PROBLEM TO SOLVE
Search the records for "faces". Report every line where it occurs.

SOURCE INFORMATION
----------------------------------------

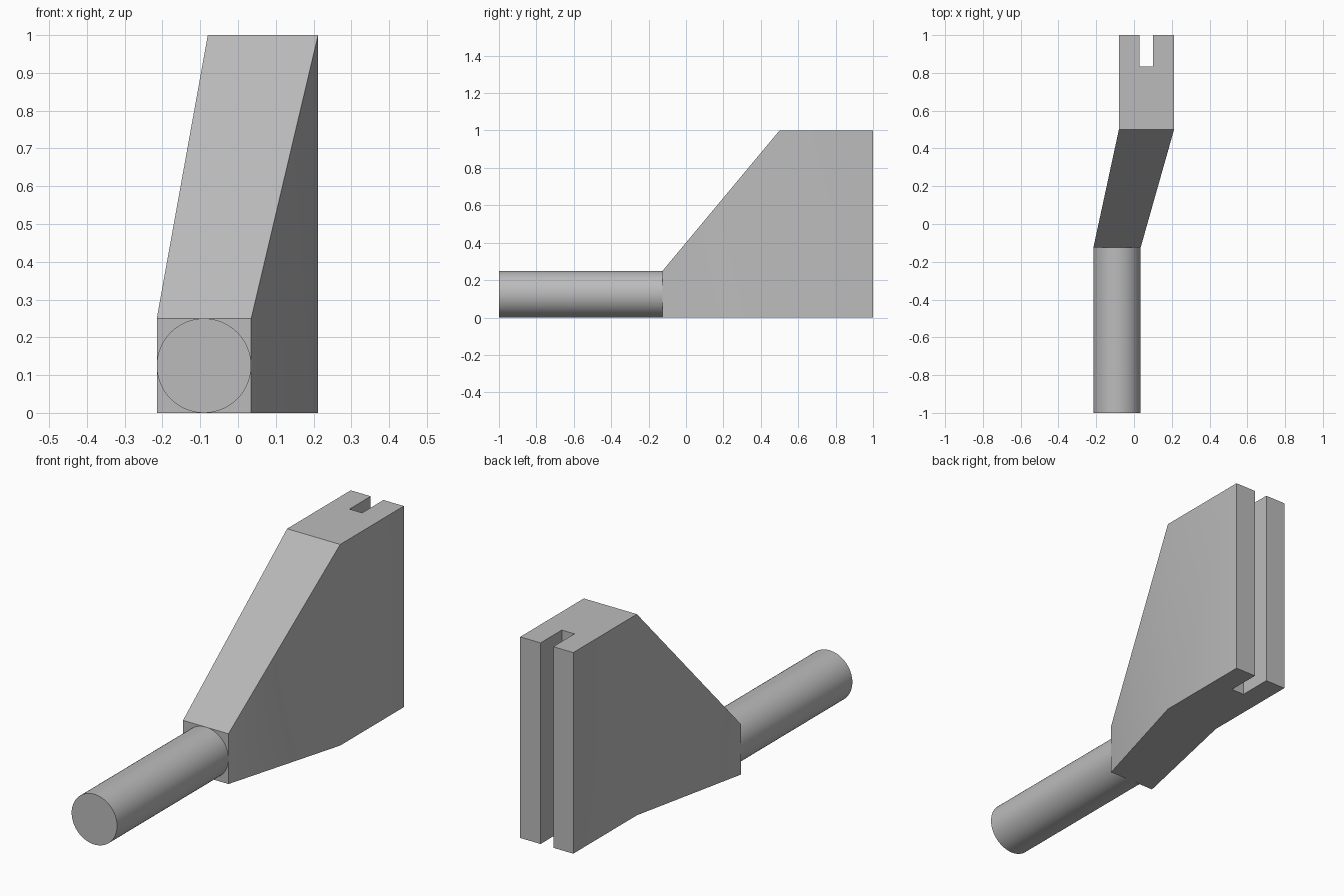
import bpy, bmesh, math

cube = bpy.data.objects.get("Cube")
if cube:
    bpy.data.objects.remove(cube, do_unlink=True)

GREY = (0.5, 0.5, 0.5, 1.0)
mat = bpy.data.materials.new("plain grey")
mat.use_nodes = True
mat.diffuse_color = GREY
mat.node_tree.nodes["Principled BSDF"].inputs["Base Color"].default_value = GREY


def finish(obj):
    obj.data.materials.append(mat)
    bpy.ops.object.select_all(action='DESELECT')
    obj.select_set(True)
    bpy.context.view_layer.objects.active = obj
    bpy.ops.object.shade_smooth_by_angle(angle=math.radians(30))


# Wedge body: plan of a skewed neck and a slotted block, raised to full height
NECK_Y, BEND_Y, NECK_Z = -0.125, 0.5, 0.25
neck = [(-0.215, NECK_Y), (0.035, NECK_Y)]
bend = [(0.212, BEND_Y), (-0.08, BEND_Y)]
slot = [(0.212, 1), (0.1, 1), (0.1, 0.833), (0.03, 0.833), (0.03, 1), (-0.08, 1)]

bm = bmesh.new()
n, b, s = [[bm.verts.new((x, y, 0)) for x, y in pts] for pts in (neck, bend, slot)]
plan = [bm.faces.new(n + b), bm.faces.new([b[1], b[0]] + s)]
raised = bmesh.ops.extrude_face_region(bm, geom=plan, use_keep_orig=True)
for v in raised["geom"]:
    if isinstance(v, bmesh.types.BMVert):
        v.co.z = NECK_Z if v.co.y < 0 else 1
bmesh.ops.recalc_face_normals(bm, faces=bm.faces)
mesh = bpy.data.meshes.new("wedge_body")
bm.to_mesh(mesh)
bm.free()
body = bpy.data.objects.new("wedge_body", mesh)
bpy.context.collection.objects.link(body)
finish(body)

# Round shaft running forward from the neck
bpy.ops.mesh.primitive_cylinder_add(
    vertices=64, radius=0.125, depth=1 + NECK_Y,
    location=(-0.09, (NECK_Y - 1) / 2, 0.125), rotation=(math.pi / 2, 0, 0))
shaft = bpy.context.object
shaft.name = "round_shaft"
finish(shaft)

----------------------------------------

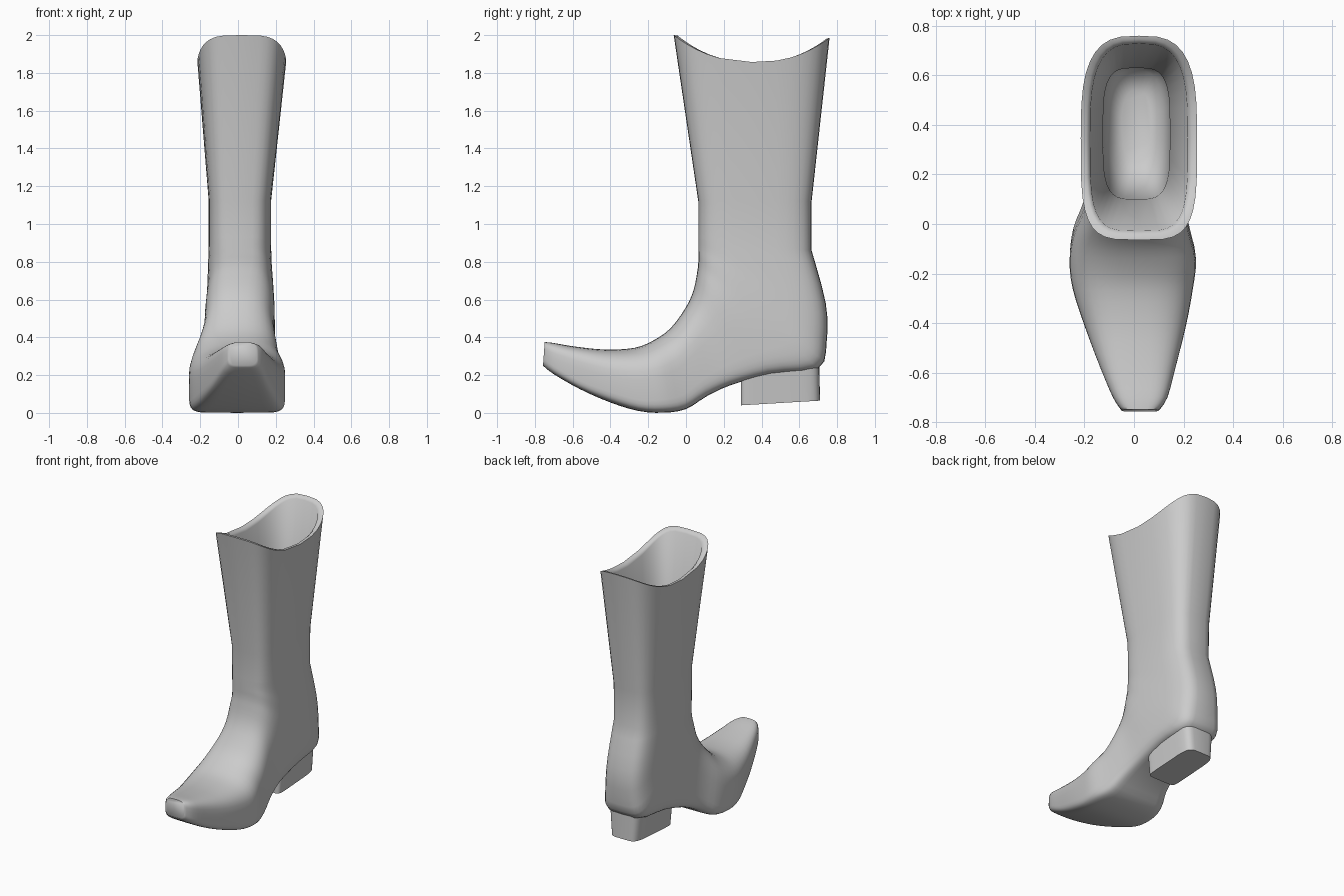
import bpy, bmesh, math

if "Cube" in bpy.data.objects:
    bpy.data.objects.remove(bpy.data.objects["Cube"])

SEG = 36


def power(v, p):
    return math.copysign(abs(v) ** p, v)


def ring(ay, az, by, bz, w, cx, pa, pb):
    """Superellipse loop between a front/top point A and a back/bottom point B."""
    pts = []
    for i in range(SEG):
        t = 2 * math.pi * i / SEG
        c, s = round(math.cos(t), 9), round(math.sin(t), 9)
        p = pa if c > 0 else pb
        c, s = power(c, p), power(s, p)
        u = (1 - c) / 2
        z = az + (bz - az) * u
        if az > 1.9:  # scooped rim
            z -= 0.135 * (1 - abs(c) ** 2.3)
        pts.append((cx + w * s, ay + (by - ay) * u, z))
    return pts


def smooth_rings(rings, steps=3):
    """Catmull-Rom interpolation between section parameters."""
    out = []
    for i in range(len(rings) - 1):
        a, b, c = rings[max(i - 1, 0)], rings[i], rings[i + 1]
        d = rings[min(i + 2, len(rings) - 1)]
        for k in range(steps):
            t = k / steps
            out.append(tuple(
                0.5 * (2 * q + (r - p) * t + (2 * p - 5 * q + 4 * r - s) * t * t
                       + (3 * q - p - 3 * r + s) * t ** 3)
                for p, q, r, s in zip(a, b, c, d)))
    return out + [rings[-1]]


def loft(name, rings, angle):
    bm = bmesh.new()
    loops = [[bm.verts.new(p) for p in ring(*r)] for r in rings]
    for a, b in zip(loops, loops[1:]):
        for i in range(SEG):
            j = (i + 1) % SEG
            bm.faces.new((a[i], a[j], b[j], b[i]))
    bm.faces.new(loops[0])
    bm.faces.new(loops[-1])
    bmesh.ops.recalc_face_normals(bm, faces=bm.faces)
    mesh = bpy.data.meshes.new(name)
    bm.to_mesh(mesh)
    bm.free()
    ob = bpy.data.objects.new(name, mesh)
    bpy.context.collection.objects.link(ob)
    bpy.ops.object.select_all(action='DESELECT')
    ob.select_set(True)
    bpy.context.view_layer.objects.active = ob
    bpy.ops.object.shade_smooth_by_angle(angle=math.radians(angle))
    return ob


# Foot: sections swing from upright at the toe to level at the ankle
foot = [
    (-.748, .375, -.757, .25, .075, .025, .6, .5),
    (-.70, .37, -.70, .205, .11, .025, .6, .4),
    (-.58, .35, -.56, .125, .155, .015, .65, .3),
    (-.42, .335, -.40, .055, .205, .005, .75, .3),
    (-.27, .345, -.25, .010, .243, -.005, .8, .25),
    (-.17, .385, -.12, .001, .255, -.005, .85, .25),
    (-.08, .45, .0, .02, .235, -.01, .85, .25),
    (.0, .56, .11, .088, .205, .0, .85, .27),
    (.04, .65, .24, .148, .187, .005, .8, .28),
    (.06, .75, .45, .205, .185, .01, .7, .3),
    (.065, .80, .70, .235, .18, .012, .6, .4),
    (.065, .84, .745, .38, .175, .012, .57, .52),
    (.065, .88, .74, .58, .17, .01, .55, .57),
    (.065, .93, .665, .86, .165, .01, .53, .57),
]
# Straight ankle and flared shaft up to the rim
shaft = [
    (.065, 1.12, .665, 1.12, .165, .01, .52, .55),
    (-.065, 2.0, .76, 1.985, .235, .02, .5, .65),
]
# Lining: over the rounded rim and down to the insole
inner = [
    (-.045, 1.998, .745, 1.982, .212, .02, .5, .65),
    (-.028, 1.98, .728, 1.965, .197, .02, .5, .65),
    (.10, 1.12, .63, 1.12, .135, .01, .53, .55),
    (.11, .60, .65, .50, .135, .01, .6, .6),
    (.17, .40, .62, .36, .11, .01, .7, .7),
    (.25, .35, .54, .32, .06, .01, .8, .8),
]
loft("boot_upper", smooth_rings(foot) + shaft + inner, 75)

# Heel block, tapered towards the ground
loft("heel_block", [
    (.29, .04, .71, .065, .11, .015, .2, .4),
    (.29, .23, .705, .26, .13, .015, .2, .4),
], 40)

----------------------------------------

ANSWER TO THIS TASK
plan = [bm.faces.new(n + b), bm.faces.new([b[1], b[0]] + s)]
bmesh.ops.recalc_face_normals(bm, faces=bm.faces)
            bm.faces.new((a[i], a[j], b[j], b[i]))
    bm.faces.new(loops[0])
    bm.faces.new(loops[-1])
    bmesh.ops.recalc_face_normals(bm, faces=bm.faces)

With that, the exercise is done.